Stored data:
>>>
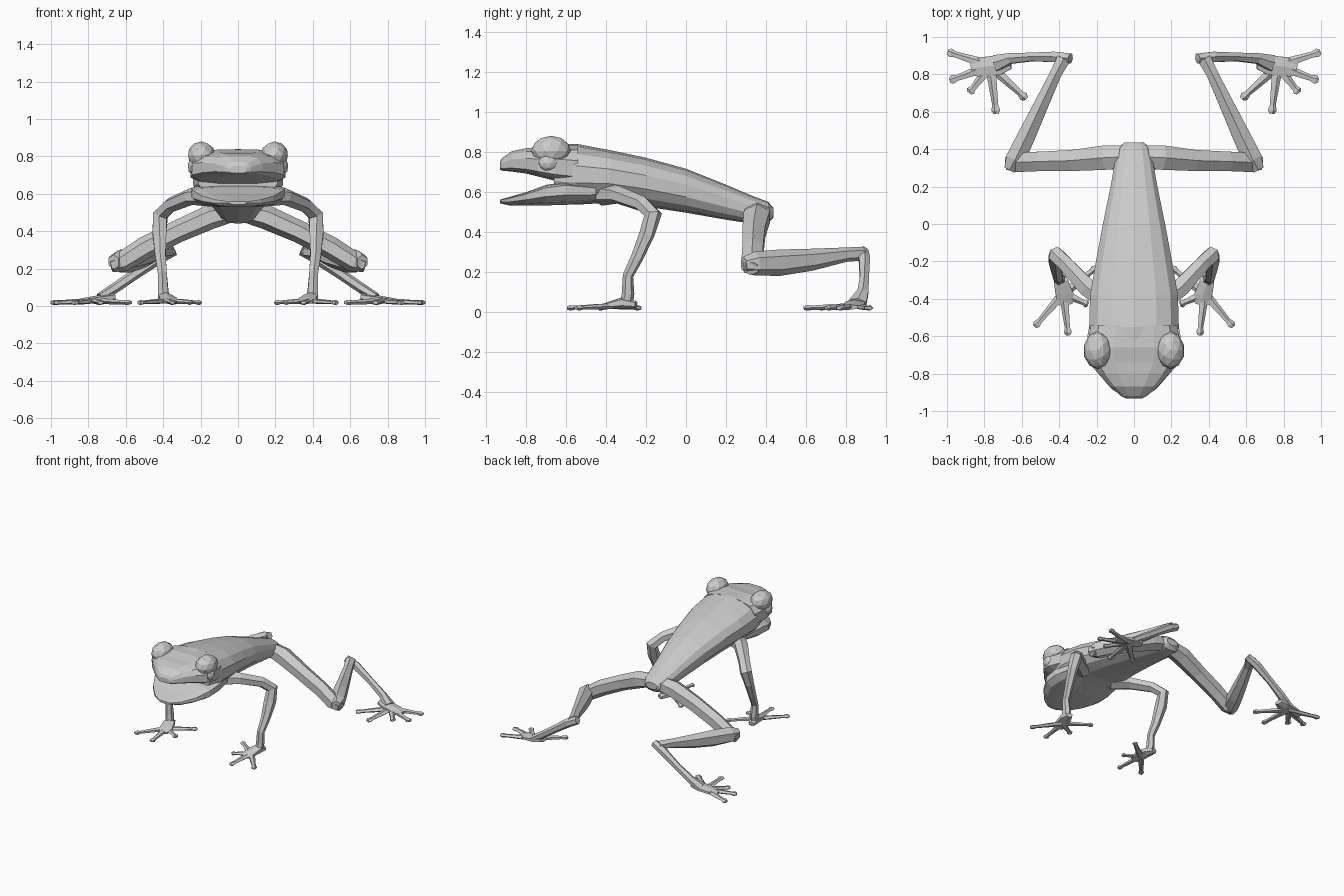
import bpy, bmesh, math
from mathutils import Vector

if "Cube" in bpy.data.objects:
    bpy.data.objects.remove(bpy.data.objects["Cube"])


def finish(name, bm, mirror=False):
    bmesh.ops.recalc_face_normals(bm, faces=bm.faces)
    mesh = bpy.data.meshes.new(name)
    bm.to_mesh(mesh)
    bm.free()
    ob = bpy.data.objects.new(name, mesh)
    bpy.context.collection.objects.link(ob)
    if mirror:
        ob.modifiers.new("Mirror", 'MIRROR').use_mirror_merge = False
    return ob


def bridge(bm, rings):
    """Skin a list of vertex rings and cap both ends."""
    n = len(rings[0])
    for a, b in zip(rings, rings[1:]):
        for i in range(n):
            bm.faces.new((a[i], a[(i + 1) % n], b[(i + 1) % n], b[i]))
    bm.faces.new(rings[0][::-1])
    bm.faces.new(rings[-1])


def loft(name, rows, sides=14, power=0.85, mid=0.5):
    """Cross-sections along y: (y, half width, bottom z, top z)."""
    bm = bmesh.new()
    rings = []
    for y, w, zb, zt in rows:
        zm = zb + mid * (zt - zb)
        ring = []
        for i in range(sides):
            a = 2 * math.pi * (i + 0.5) / sides
            c, s = math.cos(a), math.sin(a)
            x = math.copysign(abs(c) ** power, c) * w
            h = math.copysign(abs(s) ** power, s)
            ring.append(bm.verts.new((x, y, zm + h * ((zt - zm) if h > 0 else (zm - zb)))))
        rings.append(ring)
    bridge(bm, rings)
    return finish(name, bm)


def tube(bm, path, sides=6):
    """Limb along points (x, y, z, half width, half height)."""
    pts = [Vector(p[:3]) for p in path]
    rings, side, prev = [], None, None
    for i, p in enumerate(path):
        t = (pts[min(i + 1, len(pts) - 1)] - pts[max(i - 1, 0)]).normalized()
        if side is None:
            side = t.cross(Vector((0, 0, 1))).normalized()
        else:
            side = prev.rotation_difference(t) @ side
        up = side.cross(t)
        prev = t
        ring = []
        for k in range(sides):
            a = 2 * math.pi * (k + 0.5) / sides
            ring.append(bm.verts.new(pts[i] + side * math.cos(a) * p[3] + up * math.sin(a) * p[4]))
        rings.append(ring)
    bridge(bm, rings)


def limb(name, path, sides=6):
    bm = bmesh.new()
    tube(bm, path, sides)
    return finish(name, bm, True)


def digits(name, root, tips, r):
    """Fingers or toes fanning from a root, each with a small end pad."""
    bm = bmesh.new()
    a = Vector(root)
    for x, y in tips:
        b = Vector((x, y, 0.018))
        d = [(0, 1.25), (0.45, 0.95), (0.82, 0.7), (0.93, 1.05), (1, 0.6)]
        tube(bm, [(*a.lerp(b, f), r * s, min(r * s * 0.65, 0.015)) for f, s in d], 5)
    return finish(name, bm, True)


def ball(name, center, scale, sub=2):
    bm = bmesh.new()
    bmesh.ops.create_icosphere(bm, subdivisions=sub, radius=1)
    bmesh.ops.scale(bm, vec=scale, verts=bm.verts)
    bmesh.ops.translate(bm, vec=center, verts=bm.verts)
    return finish(name, bm, True)


# Torso tapering from shoulders to rump
loft("torso", [
    (-0.66, .215, .55, .835), (-0.55, .245, .535, .84), (-0.38, .24, .545, .808),
    (-0.2, .208, .525, .77), (0, .17, .495, .715), (.2, .128, .46, .635),
    (.33, .105, .44, .58), (.41, .085, .44, .55), (.437, .05, .47, .52)])

# Head: upper skull with snout, and open lower jaw
loft("upper_head", [
    (-0.54, .235, .64, .835), (-0.66, .26, .655, .84), (-0.74, .25, .675, .825),
    (-0.80, .195, .69, .82), (-0.87, .13, .70, .805), (-0.92, .07, .705, .77),
    (-0.932, .045, .71, .75)], 12, 0.65, 0.3)
loft("lower_jaw", [
    (-0.932, .045, .542, .56), (-0.88, .125, .53, .575), (-0.8, .195, .53, .598),
    (-0.7, .25, .53, .635), (-0.6, .255, .532, .65), (-0.45, .225, .55, .63)],
    12, 0.65, 0.75)

# Eyes under raised brow bumps
ball("eyelid", (.195, -.675, .805), (.075, .1, .075))
ball("eyeball", (.225, -.69, .745), (.045, .055, .05))

# Front legs
limb("front_leg", [
    (.13, -.42, .59, .07, .06), (.25, -.34, .585, .055, .045), (.36, -.22, .54, .045, .04),
    (.415, -.165, .485, .045, .045), (.42, -.195, .39, .036, .045), (.415, -.245, .27, .03, .034),
    (.405, -.29, .18, .026, .028), (.40, -.29, .09, .032, .03), (.395, -.30, .03, .035, .03)])
limb("front_palm", [
    (.405, -.25, .035, .025, .018), (.39, -.31, .045, .045, .03),
    (.37, -.38, .033, .055, .018), (.365, -.43, .022, .04, .012)])
digits("front_fingers", (.375, -.37, .028),
       [(.53, -.55), (.35, -.595), (.245, -.43), (.2, -.23)], .022)

# Hind legs: thigh, shin, long ankle
limb("thigh", [
    (.03, .36, .50, .07, .05), (.15, .355, .475, .075, .065), (.32, .34, .40, .065, .06),
    (.5, .335, .31, .06, .06), (.62, .33, .235, .06, .055), (.68, .325, .215, .04, .035)])
limb("shin", [
    (.665, .29, .235, .035, .04), (.635, .345, .24, .06, .06), (.575, .47, .245, .055, .066),
    (.50, .63, .26, .045, .055), (.42, .80, .285, .036, .036), (.375, .885, .29, .042, .035)])
limb("ankle", [
    (.34, .885, .30, .03, .03), (.42, .893, .26, .032, .034), (.55, .893, .17, .026, .028),
    (.66, .885, .095, .032, .028), (.74, .86, .045, .05, .024)])
limb("hind_palm", [
    (.66, .86, .05, .035, .02), (.72, .85, .04, .06, .022),
    (.81, .84, .03, .06, .016), (.87, .83, .022, .045, .012)])
digits("hind_toes", (.765, .845, .028),
       [(.998, .918), (.985, .765), (.88, .70), (.735, .59), (.575, .67)], .025)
<<<
TASK STATEMENT: Wherever the string "range" occurs in the data, copy the line that holds it.

RESPONSE BOX:
        for i in range(n):
        for i in range(sides):
        for k in range(sides):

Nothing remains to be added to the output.